Sanding Your Hardwood Floor

Refinished Hardwood Floors

It has been a long time since your house was built and now you can see some little scratches on the surface and your hardwood floor looks a bit worn. Now it’s time to do a sanding to make your hardwood floor look brand new again.

It’ll be a burdensome and sophisticated process but the result is extraordinary. If you have time and patience then you will find this piece of information very helpful.

Here are the detailed steps you should take in the process of sanding your floor to prepare for the finishing work.

The first step is to remove all the furniture from the room that you are going to sand. Don’t try just moving everything to one sied, and after you’ve sanded do the other side.

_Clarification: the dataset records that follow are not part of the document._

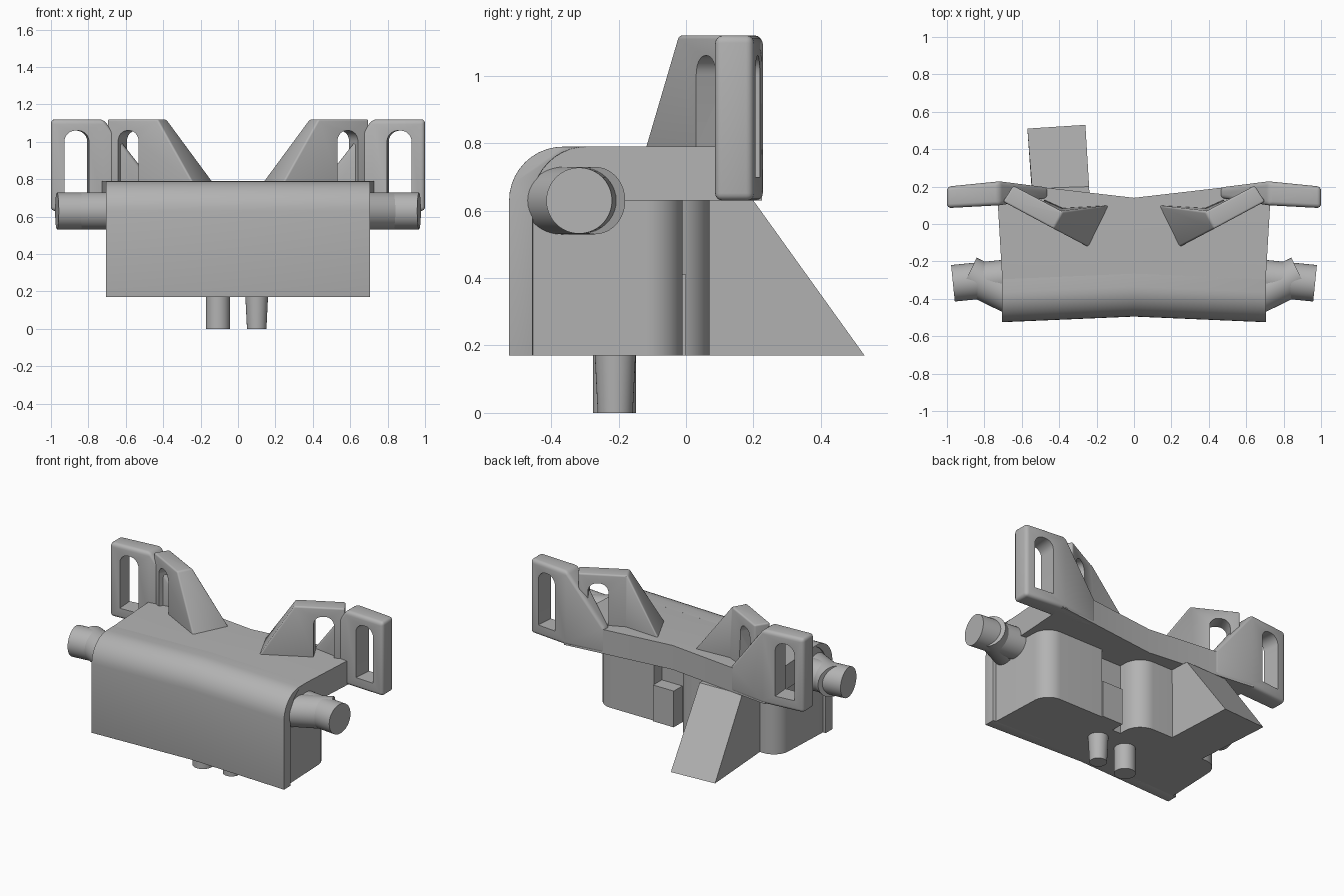
import bpy, bmesh
from math import sin, cos, pi, atan2
from mathutils import Vector

cube = bpy.data.objects.get("Cube")
if cube:
    bpy.data.objects.remove(cube)

grey = bpy.data.materials.new("plain grey")
grey.use_nodes = True
tone = (0.45, 0.45, 0.45, 1)
grey.diffuse_color = tone
grey.node_tree.nodes["Principled BSDF"].inputs["Base Color"].default_value = tone


def finish(ob, bevel=0.0, cutter=None, segments=4):
    bpy.ops.object.select_all(action='DESELECT')
    ob.select_set(True)
    bpy.context.view_layer.objects.active = ob
    if bevel:
        m = ob.modifiers.new("round", 'BEVEL')
        m.width, m.segments, m.limit_method = bevel, segments, 'ANGLE'
        bpy.ops.object.modifier_apply(modifier=m.name)
    if cutter:
        m = ob.modifiers.new("slot", 'BOOLEAN')
        m.object, m.operation, m.solver = cutter, 'DIFFERENCE', 'EXACT'
        bpy.ops.object.modifier_apply(modifier=m.name)
        bpy.data.objects.remove(cutter)
    bpy.ops.object.shade_smooth_by_angle(angle=0.6)
    return ob


def loft(name, rings):
    """Closed solid through rings of equal point count."""
    bm = bmesh.new()
    vs = [[bm.verts.new(p) for p in ring] for ring in rings]
    n = len(vs[0])
    for a, b in zip(vs, vs[1:]):
        for i in range(n):
            j = (i + 1) % n
            bm.faces.new((a[i], a[j], b[j], b[i]))
    bm.faces.new(vs[0])
    bm.faces.new(vs[-1])
    bmesh.ops.recalc_face_normals(bm, faces=bm.faces)
    mesh = bpy.data.meshes.new(name)
    bm.to_mesh(mesh)
    bm.free()
    mesh.materials.append(grey)
    ob = bpy.data.objects.new(name, mesh)
    bpy.context.collection.objects.link(ob)
    return ob


def prism(name, plan, z0, z1):
    return loft(name, [[(x, y, z) for x, y in plan] for z in (z0, z1)])


def arc(cx, cy, r, a0, a1, n=10):
    return [(cx + r * cos(a0 + (a1 - a0) * i / n), cy + r * sin(a0 + (a1 - a0) * i / n))
            for i in range(n + 1)]


def tube(name, p, q, r0, r1):
    p, q = Vector(p), Vector(q)
    turn = (q - p).to_track_quat('Z', 'Y')
    ring = arc(0, 0, 1, 0, 2 * pi, 40)[:-1]
    return finish(loft(name, [[c + turn @ Vector((x * r, y * r, 0)) for x, y in ring]
                              for c, r in ((p, r0), (q, r1))]))


def slot(x, y, angle, half, z0, z1):
    """Upright round-ended cutter, turned about z."""
    r = half * 0.9
    shape = [(-half, z0), (half, z0)]
    shape += arc(half - r, z1 - r, r, 0, pi / 2, 6) + arc(r - half, z1 - r, r, pi / 2, pi, 6)
    ob = loft("slot_cutter", [[(x + u * cos(angle) - d * sin(angle),
                                y + u * sin(angle) + d * cos(angle), z) for u, z in shape]
                              for d in (-0.3, 0.3)])
    ob.hide_render = True
    return ob


LOW, MID, TOP, PEAK = 0.17, 0.63, 0.79, 1.12

# Curved front shell, slightly bent at the middle
shell = [(-0.525, LOW)] + arc(-0.365, MID, 0.16, pi, pi / 2)
shell += arc(-0.295, MID, 0.16, pi / 2, pi) + [(-0.455, LOW)]
finish(loft("front_shell", [[(x, y + dy, z) for y, z in shell]
                            for x, dy in ((-0.705, 0), (0, 0.03), (0.705, 0))]), 0.012, None, 3)

# Top deck with its front edge following the shell
deck = [(-0.365, MID)] + arc(-0.31, MID, 0.16, pi, pi / 2)
rings = []
for x in (-1, 0, 1):
    ring = [(x * (0.695 + 0.06 * (y + 0.45)), y + 0.03 * (x == 0), z)
            for y, z in arc(-0.295, MID, 0.16, pi, pi / 2)]
    back = 0.225 if x else 0.14
    ring += [(x * 0.735, back, TOP), (x * 0.735, back, MID)]
    rings.append(ring)
finish(loft("top_deck", rings))

# Lower housing with rounded rear corners
right_corner = arc(0.56, -0.12, 0.11, 0, pi / 2)
plan = [(0.685, -0.47)] + right_corner + [(0.24, -0.01), (0.24, -0.09), (-0.24, -0.09)]
plan += [(-0.24, -0.01)] + [(-x, y) for x, y in reversed(right_corner)] + [(-0.685, -0.47)]
finish(prism("lower_housing", plan, LOW, MID + 0.02))
lobe = [(0.03, -0.2)] + arc(-0.09, -0.05, 0.12, 0, pi / 2) + [(-0.32, 0.07), (-0.32, -0.2)]
finish(prism("rear_lobe", lobe, LOW, MID + 0.02))
finish(prism("rear_plate", [(0.09, -0.1), (0.24, -0.1), (0.24, 0), (0.09, 0)], LOW, 0.41))

# Sloping rear wedge
wedge = [[(a[0], a[1], LOW), (b[0], b[1], MID), (c[0], c[1], MID), (c[0], c[1], LOW)]
         for a, b, c in (((-0.57, 0.51), (-0.545, 0.19), (-0.53, -0.06)),
                         ((-0.26, 0.53), (-0.24, 0.2), (-0.23, -0.06)))]
finish(loft("rear_wedge", wedge))

# Pins under the housing
tube("left_pin", (0.1, -0.21, 0), (0.1, -0.21, 0.2), 0.052, 0.062)
tube("right_pin", (-0.107, -0.212, 0), (-0.107, -0.212, 0.2), 0.064, 0.064)

for side, s in (("left", 1), ("right", -1)):
    # Side pipe and the angled elbow meeting it
    tube(side + "_pipe", (s * 0.6, -0.28, MID), (s * 0.968, -0.317, MID), 0.098, 0.098)
    tube(side + "_elbow", (s * 0.6, -0.41, MID), (s * 0.885, -0.27, MID), 0.1, 0.1)

    # Outer fin: upright bar sloping down to the deck
    stations = ((1.0, 0.085, 0.2, PEAK), (0.72, 0.1, 0.228, PEAK), (0.46, 0.14, 0.195, TOP))
    fin = loft(side + "_outer_fin", [[(s * x, f, MID), (s * x, b, MID), (s * x, b, z), (s * x, f, z)]
                                     for x, f, b, z in stations])
    finish(fin, 0.022, slot(s * 0.867, 0.15, -s * 0.08, 0.066, 0.7, 1.06))

    # Inner fin: angled plate flaring toward the middle
    base = [(0.24, -0.125), (0.7, 0.12), (0.645, 0.205), (0.38, 0.085), (0.13, 0.1)]
    crest = [(0.43, -0.025), (0.7, 0.12), (0.645, 0.205), (0.39, 0.07), (0.38, 0.065)]
    fin = loft(side + "_inner_fin", [[(s * x, y, z) for x, y in pts]
                                     for pts, z in ((base, TOP - 0.01), (crest, PEAK))])
    finish(fin, 0.016, slot(s * 0.565, 0.1, s * atan2(0.245, 0.46), 0.062, 0.7, 1.06))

All you’re going to do is leave marks in your newly sanded floor.

Next you need to check the floor for any nails, if there are some; you need to pound them down below the surface or pull them out completley. Leaving any nail pointing above the floor surface is very dangerous. Also you need to check for the carpet staples and tacks as well. These together can ruin your sandpaper.

After everything is pounded in and there is nothing protruding from the floor, next you should look for any divets or holes. If there are some, just get some wood puddy and fill them in. There is special putty that is made for wood floors.

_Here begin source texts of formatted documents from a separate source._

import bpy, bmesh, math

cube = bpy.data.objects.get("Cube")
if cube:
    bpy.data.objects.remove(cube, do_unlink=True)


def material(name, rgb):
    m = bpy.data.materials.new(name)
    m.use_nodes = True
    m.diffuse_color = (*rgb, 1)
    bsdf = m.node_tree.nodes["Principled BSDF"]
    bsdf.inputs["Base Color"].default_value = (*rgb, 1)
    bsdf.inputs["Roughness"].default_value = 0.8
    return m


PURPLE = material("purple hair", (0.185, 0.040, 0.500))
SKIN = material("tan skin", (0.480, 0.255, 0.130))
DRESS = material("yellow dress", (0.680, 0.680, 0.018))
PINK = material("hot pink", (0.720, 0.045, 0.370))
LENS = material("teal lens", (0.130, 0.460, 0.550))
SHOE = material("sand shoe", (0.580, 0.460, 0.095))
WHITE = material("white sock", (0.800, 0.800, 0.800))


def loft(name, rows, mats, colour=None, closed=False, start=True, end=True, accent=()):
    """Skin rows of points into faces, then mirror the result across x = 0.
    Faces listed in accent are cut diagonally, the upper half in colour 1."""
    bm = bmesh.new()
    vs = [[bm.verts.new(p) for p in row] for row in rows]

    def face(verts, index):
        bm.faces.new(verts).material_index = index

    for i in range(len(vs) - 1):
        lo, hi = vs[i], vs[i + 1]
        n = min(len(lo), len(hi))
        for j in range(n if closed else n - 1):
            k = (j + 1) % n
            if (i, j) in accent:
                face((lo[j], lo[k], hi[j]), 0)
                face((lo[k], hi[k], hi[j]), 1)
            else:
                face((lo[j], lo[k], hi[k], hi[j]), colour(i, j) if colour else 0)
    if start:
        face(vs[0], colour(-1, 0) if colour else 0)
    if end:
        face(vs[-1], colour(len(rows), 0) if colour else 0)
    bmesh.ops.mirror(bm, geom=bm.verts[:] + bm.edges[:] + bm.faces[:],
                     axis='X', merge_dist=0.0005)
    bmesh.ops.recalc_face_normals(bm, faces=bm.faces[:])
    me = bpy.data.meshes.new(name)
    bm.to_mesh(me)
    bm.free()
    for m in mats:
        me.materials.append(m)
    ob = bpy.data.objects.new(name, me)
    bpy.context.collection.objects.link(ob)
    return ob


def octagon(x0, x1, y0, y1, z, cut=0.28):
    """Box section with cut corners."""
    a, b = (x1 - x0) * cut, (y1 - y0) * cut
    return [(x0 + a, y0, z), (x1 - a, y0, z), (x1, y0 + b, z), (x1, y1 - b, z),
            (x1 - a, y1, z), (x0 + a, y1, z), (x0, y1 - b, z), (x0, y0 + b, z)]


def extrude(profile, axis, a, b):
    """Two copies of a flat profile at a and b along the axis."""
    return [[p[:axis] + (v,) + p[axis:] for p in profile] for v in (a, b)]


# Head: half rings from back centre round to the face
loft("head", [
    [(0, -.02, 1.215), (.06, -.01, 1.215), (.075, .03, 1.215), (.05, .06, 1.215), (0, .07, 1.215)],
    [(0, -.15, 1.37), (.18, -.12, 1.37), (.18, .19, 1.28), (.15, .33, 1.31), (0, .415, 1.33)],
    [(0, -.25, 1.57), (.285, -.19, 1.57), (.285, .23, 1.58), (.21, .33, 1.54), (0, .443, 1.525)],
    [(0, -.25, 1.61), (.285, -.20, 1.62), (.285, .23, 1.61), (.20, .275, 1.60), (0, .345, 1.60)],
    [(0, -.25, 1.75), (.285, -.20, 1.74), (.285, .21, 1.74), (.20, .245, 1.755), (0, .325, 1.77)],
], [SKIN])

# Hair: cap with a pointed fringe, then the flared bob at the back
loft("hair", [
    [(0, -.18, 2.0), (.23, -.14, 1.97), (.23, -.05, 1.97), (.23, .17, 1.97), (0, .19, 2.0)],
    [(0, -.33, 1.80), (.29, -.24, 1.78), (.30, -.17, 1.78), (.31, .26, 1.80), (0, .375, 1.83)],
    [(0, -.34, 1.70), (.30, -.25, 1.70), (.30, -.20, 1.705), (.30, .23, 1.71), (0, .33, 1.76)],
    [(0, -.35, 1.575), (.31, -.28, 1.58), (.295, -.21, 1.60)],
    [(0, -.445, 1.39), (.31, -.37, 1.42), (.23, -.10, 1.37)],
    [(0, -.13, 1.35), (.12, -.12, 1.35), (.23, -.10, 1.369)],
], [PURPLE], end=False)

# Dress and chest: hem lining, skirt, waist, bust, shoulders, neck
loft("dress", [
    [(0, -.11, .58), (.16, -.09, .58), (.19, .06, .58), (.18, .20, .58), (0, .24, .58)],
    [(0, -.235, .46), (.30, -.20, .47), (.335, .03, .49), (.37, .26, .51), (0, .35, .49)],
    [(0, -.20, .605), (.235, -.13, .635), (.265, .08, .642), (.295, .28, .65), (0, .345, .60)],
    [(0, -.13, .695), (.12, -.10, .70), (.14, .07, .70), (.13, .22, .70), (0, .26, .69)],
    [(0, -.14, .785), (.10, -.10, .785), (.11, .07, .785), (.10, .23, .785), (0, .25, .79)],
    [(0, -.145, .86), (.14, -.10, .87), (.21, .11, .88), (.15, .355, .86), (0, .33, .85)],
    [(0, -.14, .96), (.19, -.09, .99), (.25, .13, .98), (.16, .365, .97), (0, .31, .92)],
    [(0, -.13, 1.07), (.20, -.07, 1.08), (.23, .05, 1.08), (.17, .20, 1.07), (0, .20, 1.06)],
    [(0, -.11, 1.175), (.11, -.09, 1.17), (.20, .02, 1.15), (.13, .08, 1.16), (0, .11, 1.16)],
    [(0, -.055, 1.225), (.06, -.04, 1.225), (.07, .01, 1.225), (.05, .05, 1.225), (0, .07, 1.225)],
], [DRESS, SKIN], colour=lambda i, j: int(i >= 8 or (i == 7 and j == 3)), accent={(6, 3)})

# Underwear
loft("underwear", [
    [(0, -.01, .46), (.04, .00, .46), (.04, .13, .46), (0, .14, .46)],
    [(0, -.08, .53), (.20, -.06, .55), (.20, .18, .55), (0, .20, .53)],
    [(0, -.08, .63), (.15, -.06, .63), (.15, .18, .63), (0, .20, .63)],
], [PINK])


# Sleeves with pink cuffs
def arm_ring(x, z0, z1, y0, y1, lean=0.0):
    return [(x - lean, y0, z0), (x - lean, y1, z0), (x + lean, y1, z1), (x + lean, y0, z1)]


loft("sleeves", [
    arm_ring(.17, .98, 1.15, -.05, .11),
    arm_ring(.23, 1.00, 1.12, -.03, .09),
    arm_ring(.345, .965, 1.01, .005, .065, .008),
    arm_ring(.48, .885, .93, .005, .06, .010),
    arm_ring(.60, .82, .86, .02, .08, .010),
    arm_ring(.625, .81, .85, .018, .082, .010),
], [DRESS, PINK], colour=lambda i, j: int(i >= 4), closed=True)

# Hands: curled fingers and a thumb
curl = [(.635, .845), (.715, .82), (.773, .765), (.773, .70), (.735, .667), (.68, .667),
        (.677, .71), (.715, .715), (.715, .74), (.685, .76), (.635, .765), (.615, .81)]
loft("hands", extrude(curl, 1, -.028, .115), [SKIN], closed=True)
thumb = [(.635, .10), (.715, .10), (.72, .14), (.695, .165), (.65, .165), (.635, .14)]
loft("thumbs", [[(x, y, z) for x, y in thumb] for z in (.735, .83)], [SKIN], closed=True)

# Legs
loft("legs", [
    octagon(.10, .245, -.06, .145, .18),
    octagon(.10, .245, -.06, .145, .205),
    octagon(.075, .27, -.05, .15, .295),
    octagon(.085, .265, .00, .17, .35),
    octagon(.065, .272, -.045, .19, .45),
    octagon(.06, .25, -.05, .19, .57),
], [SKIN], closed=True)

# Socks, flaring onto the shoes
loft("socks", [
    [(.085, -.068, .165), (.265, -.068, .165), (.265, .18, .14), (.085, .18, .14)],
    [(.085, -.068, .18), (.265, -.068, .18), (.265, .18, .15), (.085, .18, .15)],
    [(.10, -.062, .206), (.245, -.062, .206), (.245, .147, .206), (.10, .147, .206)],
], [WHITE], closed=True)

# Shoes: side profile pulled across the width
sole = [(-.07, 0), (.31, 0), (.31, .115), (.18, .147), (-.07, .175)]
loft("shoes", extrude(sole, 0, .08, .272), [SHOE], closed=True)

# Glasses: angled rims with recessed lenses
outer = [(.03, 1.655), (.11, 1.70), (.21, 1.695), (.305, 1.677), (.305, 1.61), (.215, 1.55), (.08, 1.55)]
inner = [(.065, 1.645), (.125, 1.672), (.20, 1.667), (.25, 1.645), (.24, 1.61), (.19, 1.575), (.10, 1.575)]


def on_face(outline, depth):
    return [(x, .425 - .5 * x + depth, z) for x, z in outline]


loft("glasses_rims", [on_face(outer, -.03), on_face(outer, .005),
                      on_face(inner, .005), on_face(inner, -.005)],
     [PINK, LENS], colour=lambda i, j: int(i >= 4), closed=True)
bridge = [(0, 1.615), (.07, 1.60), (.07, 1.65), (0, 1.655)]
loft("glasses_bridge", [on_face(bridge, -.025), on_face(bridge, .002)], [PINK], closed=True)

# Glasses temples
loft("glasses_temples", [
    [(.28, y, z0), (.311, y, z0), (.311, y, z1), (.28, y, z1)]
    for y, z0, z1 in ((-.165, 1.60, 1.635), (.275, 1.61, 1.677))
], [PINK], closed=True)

TIP: Add some of your “sand dust” to the wood putty so if you stain your floor, it will not leave a darker spot where the puddy is says we buy houses Angleton.

The next step is to rent a sander from your local equipment shop. You may rent orbital sanders that are designed exclusively for floor finishing and very easy to control. But do remember to ask the shop owner how to use the sander before you laver the shop.

Now you are ready to sand your hardwood floor. First get a good supply of sandpaper to insert into the sander. The range of sandpaper can be from 36 to 100 grits. Don’t worry about the unused sandpaper, many shops will take them back and give you a refund.

Next you need to clip the 36 grit into the sander. To make it easier for you, the 36 grit is the heaviest grit sandpaper.

Now run the sander over the floor. Remember to run in the direction of the wood grain. Don’t sand across the grain if you don’t want to make the wood look even uglier than before sanding.

Now after you finished with the 36 grit, remove it and clip the lighter- grain sandpaper (the 60 grit) into the machine. This time you will be focus on the scratches and lines on the floor. Just sand the over until they disappear. Remember to use the shop’s provided vac to clean up the sanding dust when you change the sand paper.

Now go over the steps again with the lighter sandpapers until finished. Then decide if you’ll stain your new floor, or just seal it with laquer.